Sitting down and just writing out a blog post with no map or bones or structure? That’s chaotic AF. Map it out first. Otherwise, you’ll get super off track, talk about one topic for too long, or it just generally won’t flow. Letting a 1,000 word blog post just flow out of you leaves a lot of room for things to go wrong. Plan ahead. Go through and set out your sections and their subheadings.
Now, you fill in those mapped out sections with research and the facts you want to include. Place each relevant piece of information under its destined heading. Be sure to keep your references or potential internal links in your notes too. Nothing’s more frustrating than not being able to find a reference for that juicy stat.
Now you just have to turn your notes into coherent sentences. You can optimise your headings and change things around so they flow just right. Double check your keyword densities and make sure you’ve used plenty of external and internal links throughout your copy.
Ideally, you’ll leave your blog post alone for a day. When you proofread immediately after writing, you’ll remember what you’ve written way too well, so you won’t notice your mistakes. Sleep on it and come back to proofread the next day. If you can, read it out loud to yourself too. You’ll trip on sentences that don’t work and you’re more likely to pick up on any mistakes this way.

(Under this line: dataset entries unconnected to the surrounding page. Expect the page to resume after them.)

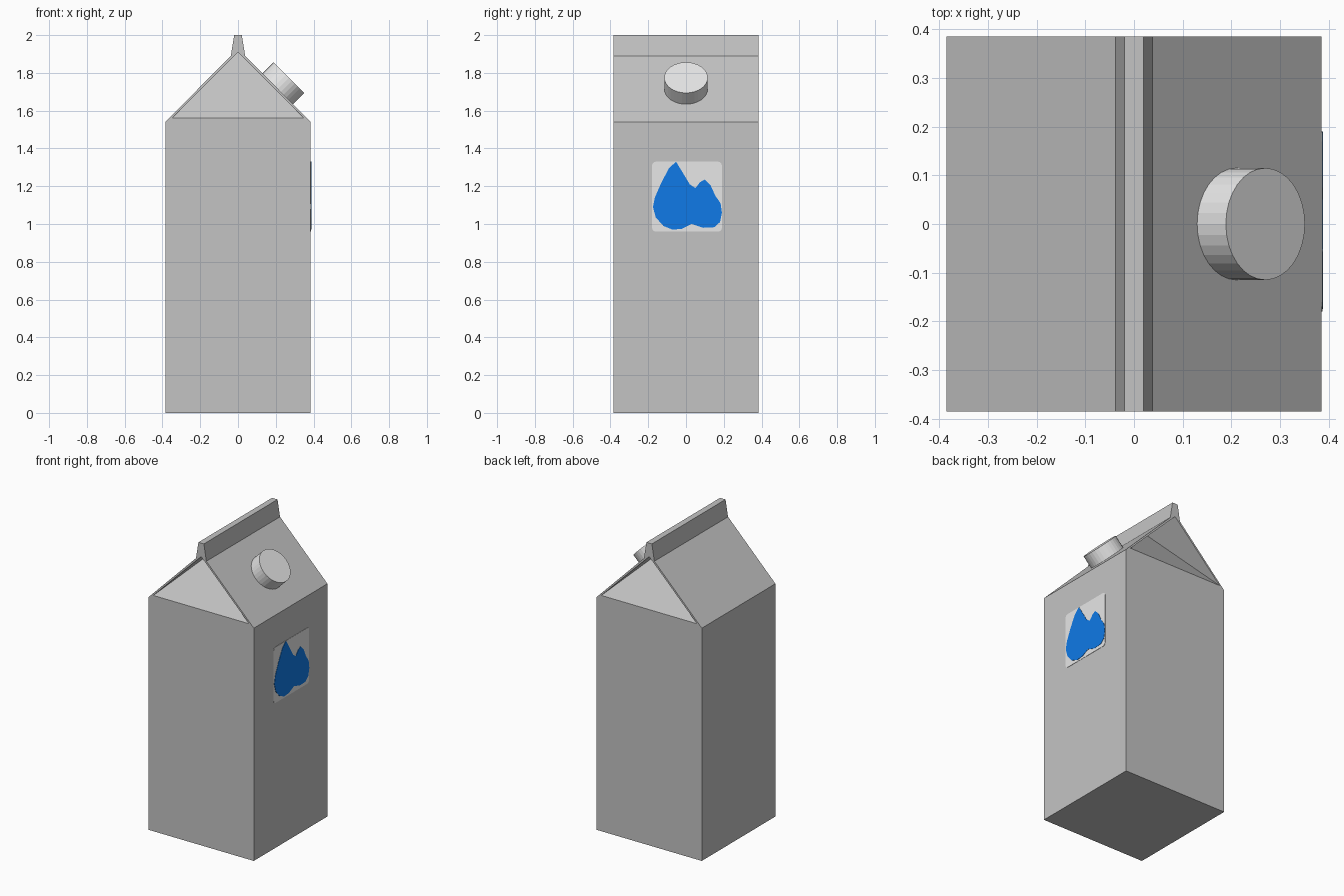
import bpy, bmesh, math
from mathutils import Vector, Matrix

if "Cube" in bpy.data.objects:
    bpy.data.objects.remove(bpy.data.objects["Cube"])


def material(name, rgb):
    m = bpy.data.materials.new(name)
    m.diffuse_color = (*rgb, 1)
    m.use_nodes = True
    m.node_tree.nodes["Principled BSDF"].inputs["Base Color"].default_value = m.diffuse_color
    return m


CARD = material("grey_card", (0.55, 0.55, 0.55))
WHITE = material("white", (0.8, 0.8, 0.8))
BLUE = material("blue", (0.005, 0.2, 0.82))


def make_object(name, bm, mat):
    bmesh.ops.recalc_face_normals(bm, faces=bm.faces)
    me = bpy.data.meshes.new(name)
    bm.to_mesh(me)
    bm.free()
    me.materials.append(mat)
    ob = bpy.data.objects.new(name, me)
    bpy.context.collection.objects.link(ob)
    return ob


# Carton: gable profile (x, z) joined front to back, with a folded-in triangle at each end
W = 0.385
FOLD = 0.28
profile = [(-W, 0), (W, 0), (W, 1.54), (0.038, 1.89), (0.02, 2), (-0.02, 2), (-0.038, 1.89), (-W, 1.54)]
bm = bmesh.new()
ends = []
for s in (-1, 1):
    p = [bm.verts.new((x, s * W, z)) for x, z in profile]
    a, b, c = [bm.verts.new((x, s * W, z)) for x, z in ((-0.35, 1.56), (0.35, 1.56), (0, 1.91))]
    d = bm.verts.new((0, s * (W - FOLD), 1.91))
    for face in ((p[0], p[1], p[2], b, a, p[7]), (b, p[2], p[3], c), (c, p[3], p[4], p[5], p[6]),
                 (c, p[6], p[7], a), (a, b, d), (b, c, d), (c, a, d)):
        bm.faces.new(face)
    ends.append(p)
for i in range(8):
    j = (i + 1) % 8
    bm.faces.new((ends[0][i], ends[0][j], ends[1][j], ends[1][i]))
make_object("carton", bm, CARD)

# Screw cap standing square on the right roof slope
bm = bmesh.new()
axis = Vector((1, 0, 1)).normalized()
centre = Vector((0.21, 0, 1.715)) + axis * 0.035
bmesh.ops.create_cone(bm, cap_ends=True, segments=32, radius1=0.115, radius2=0.115, depth=0.1,
                      matrix=Matrix.Translation(centre) @ Matrix.Rotation(math.radians(45), 4, 'Y'))
make_object("cap", bm, WHITE)


def plate(name, outline, x0, thickness, mat):
    """Thin plate on the right side from a (y, z) outline."""
    bm = bmesh.new()
    face = bm.faces.new([bm.verts.new((x0, y, z)) for y, z in outline])
    new = bmesh.ops.extrude_face_region(bm, geom=[face])["geom"]
    bmesh.ops.translate(bm, verts=[v for v in new if isinstance(v, bmesh.types.BMVert)], vec=(thickness, 0, 0))
    return make_object(name, bm, mat)


# Rounded label panel
R = 0.02
corners = [(0.17, 0.98, -90), (0.17, 1.31, 0), (-0.16, 1.31, 90), (-0.16, 0.98, 180)]
outline = [(y + R * math.cos(math.radians(a + k * 30)), z + R * math.sin(math.radians(a + k * 30)))
           for y, z, a in corners for k in range(4)]
plate("label_panel", outline, W - 0.002, 0.004, WHITE)

# Pair of water drops on the label
drops = [(-0.053, 1.33), (-0.01, 1.26), (0.02, 1.21), (0.05, 1.19), (0.075, 1.222), (0.10, 1.235),
         (0.13, 1.205), (0.155, 1.15), (0.183, 1.11), (0.19, 1.06), (0.18, 1.01), (0.15, 0.983),
         (0.09, 0.98), (0.03, 1.0), (-0.02, 0.975), (-0.07, 0.97), (-0.12, 0.99), (-0.16, 1.035),
         (-0.175, 1.09), (-0.165, 1.14), (-0.13, 1.22), (-0.09, 1.295)]
plate("label_drops", drops, W, 0.004, BLUE)
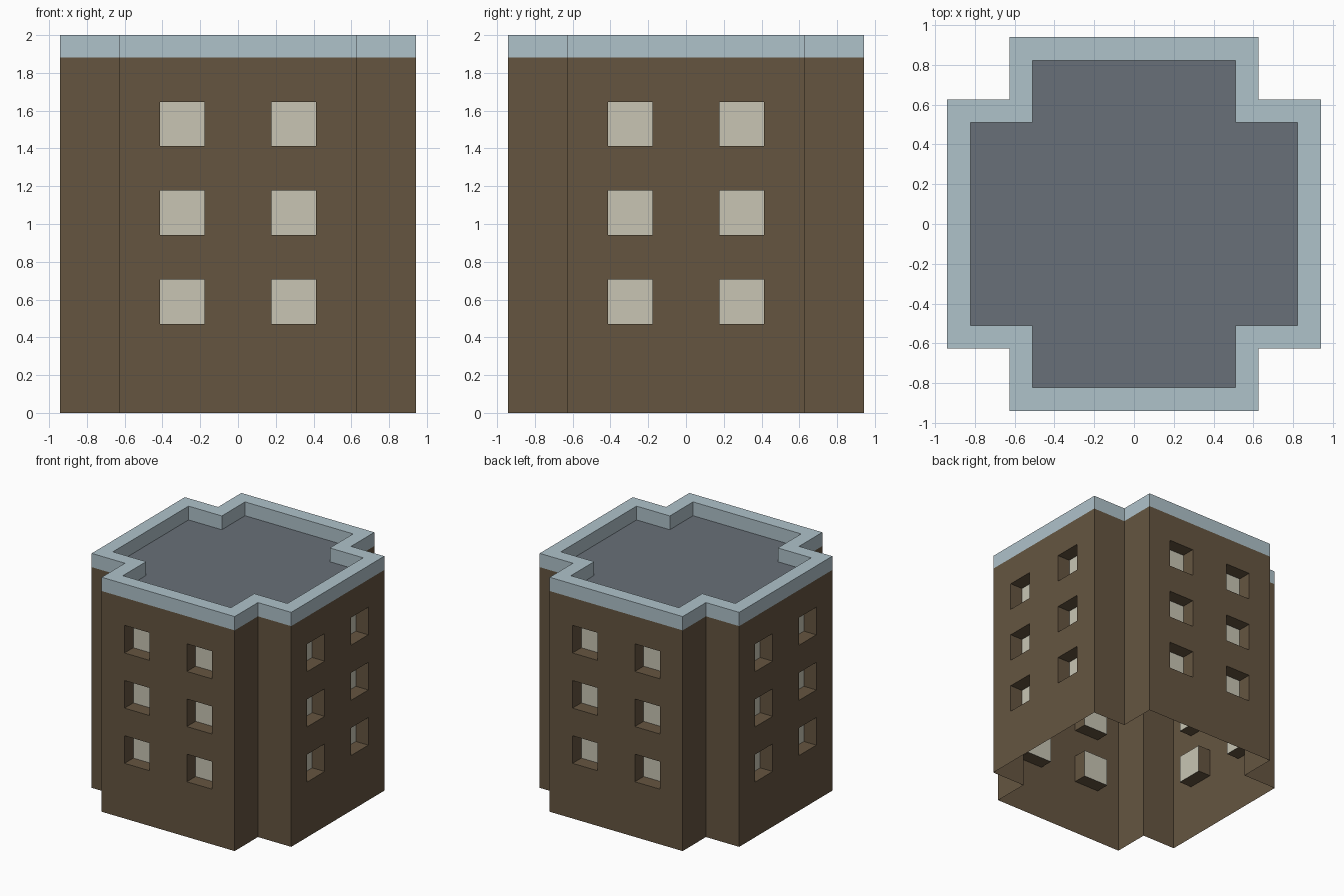
import bpy, bmesh
from mathutils import Matrix, Vector

if "Cube" in bpy.data.objects:
    bpy.data.objects.remove(bpy.data.objects["Cube"])

U = 2 / 17            # building module: storeys, windows and parapet all follow it
OUT, ARM = 8.0, 16 / 3  # reach of each wing and half its width, in modules
WALL_TOP, TOP = 16, 17


def material(name, rgb):
    lin = [((c / 255 + 0.055) / 1.055) ** 2.4 for c in rgb]
    m = bpy.data.materials.new(name)
    m.diffuse_color = (*lin, 1)
    m.use_nodes = True
    m.node_tree.nodes["Principled BSDF"].inputs["Base Color"].default_value = m.diffuse_color
    return m


brown = material("brown wall", (101, 85, 64))
cream = material("pale window", (200, 197, 180))
blue = material("pale blue parapet", (175, 194, 202))
grey = material("grey roof", (104, 112, 120))


def make(name, quads, mats):
    """quads: list of (points in modules, material index)"""
    bm = bmesh.new()
    for pts, mi in quads:
        f = bm.faces.new([bm.verts.new(Vector(p) * U) for p in pts])
        f.material_index = mi
    bmesh.ops.remove_doubles(bm, verts=bm.verts, dist=1e-4)
    me = bpy.data.meshes.new(name)
    bm.to_mesh(me)
    bm.free()
    for m in mats:
        me.materials.append(m)
    ob = bpy.data.objects.new(name, me)
    bpy.context.collection.objects.link(ob)
    return ob


def upright(p, q, z0, z1):
    return [(*p, z0), (*q, z0), (*q, z1), (*p, z1)]


# one wing: front wall with recessed windows, plus the notch beside it
wing = []
xs = [-ARM, -3.5, -1.5, 1.5, 3.5, ARM]
zs = [0, 4, 6, 8, 10, 12, 14, WALL_TOP]
for i in range(len(xs) - 1):
    for j in range(len(zs) - 1):
        cell = upright((xs[i], -OUT), (xs[i + 1], -OUT), zs[j], zs[j + 1])
        if i in (1, 3) and j % 2 == 1:
            back = [(x, y + 1, z) for x, y, z in cell]
            wing.append((back, 1))
            for k in range(4):
                n = (k + 1) % 4
                wing.append(([cell[k], cell[n], back[n], back[k]], 0))
        else:
            wing.append((cell, 0))
wing.append((upright((ARM, -OUT), (ARM, -ARM), 0, WALL_TOP), 0))
wing.append((upright((ARM, -ARM), (OUT, -ARM), 0, WALL_TOP), 0))

# repeat the wing around the tower
walls = []
for turn in range(4):
    rot = Matrix.Rotation(turn * 1.5707963267948966, 3, 'Z')
    walls += [([rot @ Vector(p) for p in pts], mi) for pts, mi in wing]
make("walls", walls, [brown, cream])


def cross(a, b):
    """counter-clockwise cross outline"""
    pts = []
    for c, s in ((1, 0), (0, 1), (-1, 0), (0, -1)):
        for x, y in ((-b, -a), (b, -a), (b, -b)):
            pts.append((x * c - y * s, x * s + y * c))
    return pts


# parapet rim and sunken roof
outer, inner = cross(OUT, ARM), cross(OUT - 1, ARM - 1)
rim = []
for k in range(12):
    n = (k + 1) % 12
    rim.append((upright(outer[k], outer[n], WALL_TOP, TOP), 0))
    rim.append((upright(inner[n], inner[k], WALL_TOP, TOP), 0))
    rim.append(([(*p, TOP) for p in (outer[k], outer[n], inner[n], inner[k])], 0))
make("parapet", rim, [blue])
make("roof", [([(*p, WALL_TOP) for p in inner], 0)], [grey])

Time to post! Head below to learn how to post your blog in WordPress.
Click on ‘Posts’ on your dashboard’s sidebar, then click ‘Add New’.
Copy and paste your blog body text and title into the post. If you have links and formatting in your blog post already, make sure you paste the post into the visual editor rather than the text editor.
Next, set your featured image and add in any additional images into the blog’s body text. Be sure to attribute any images where needed and set alt text on your images, so Google can find them. Bonus points if you naturally place some keywords in your alt tags.
Go through your blog post and add in any relevant videos, social media posts or GIFs. Youtube links will embed automatically, so there’s no need to find an embed code. For your social posts and GIFs, you’ll need to head the options button and click on ‘Embed post’. Then you just paste that code into your post.
Pick any relevant categories, or enter tags in these sections on the right-hand sidebar. It’s best to keep categories kind of broad if you don’t have enough content to fill them. So, don’t make a new category for every blog post you write.
Optimise your post using an SEO plugin. At Sonder, we use SmartCrawl, but Yoast is the most popular and user-friendly plugin. It’s also used by most online publications. The plugin will let you optimise your title length and meta description, so your post shows up on Google perfectly. Your title tag should include your blog title and your business name. Your meta description can either be the first sentence or two of your post, or a really interesting section from your post. Remember, title tags and meta descriptions are what entices Googlers to click on your post.
The Yoast plugin will also let you optimise your image, title, and an excerpt for Facebook. Sometimes, Facebook seems to have a bit of beef with your links and it’ll pull the wrong image for your post. The Yoast plugin lets you make sure it appears perfectly on Facebook as well.
You should probably have an author profile on your WordPress account, but if you’re on a different account, make sure you pick an author. Head down below your post to ‘Alternative Author’ and pick the right one.
Just above the ‘Publish’ button is ‘Preview’. Preview lets you see what your blog post will look like when it’s live, but without the commitment. Preview your blog post first so that you can spot any formatting issues or accidental gaps.
Now it’s time to hit ‘Publish’ and send that post live. From here, you can go ahead and share the post around on your socials or your Google My Business.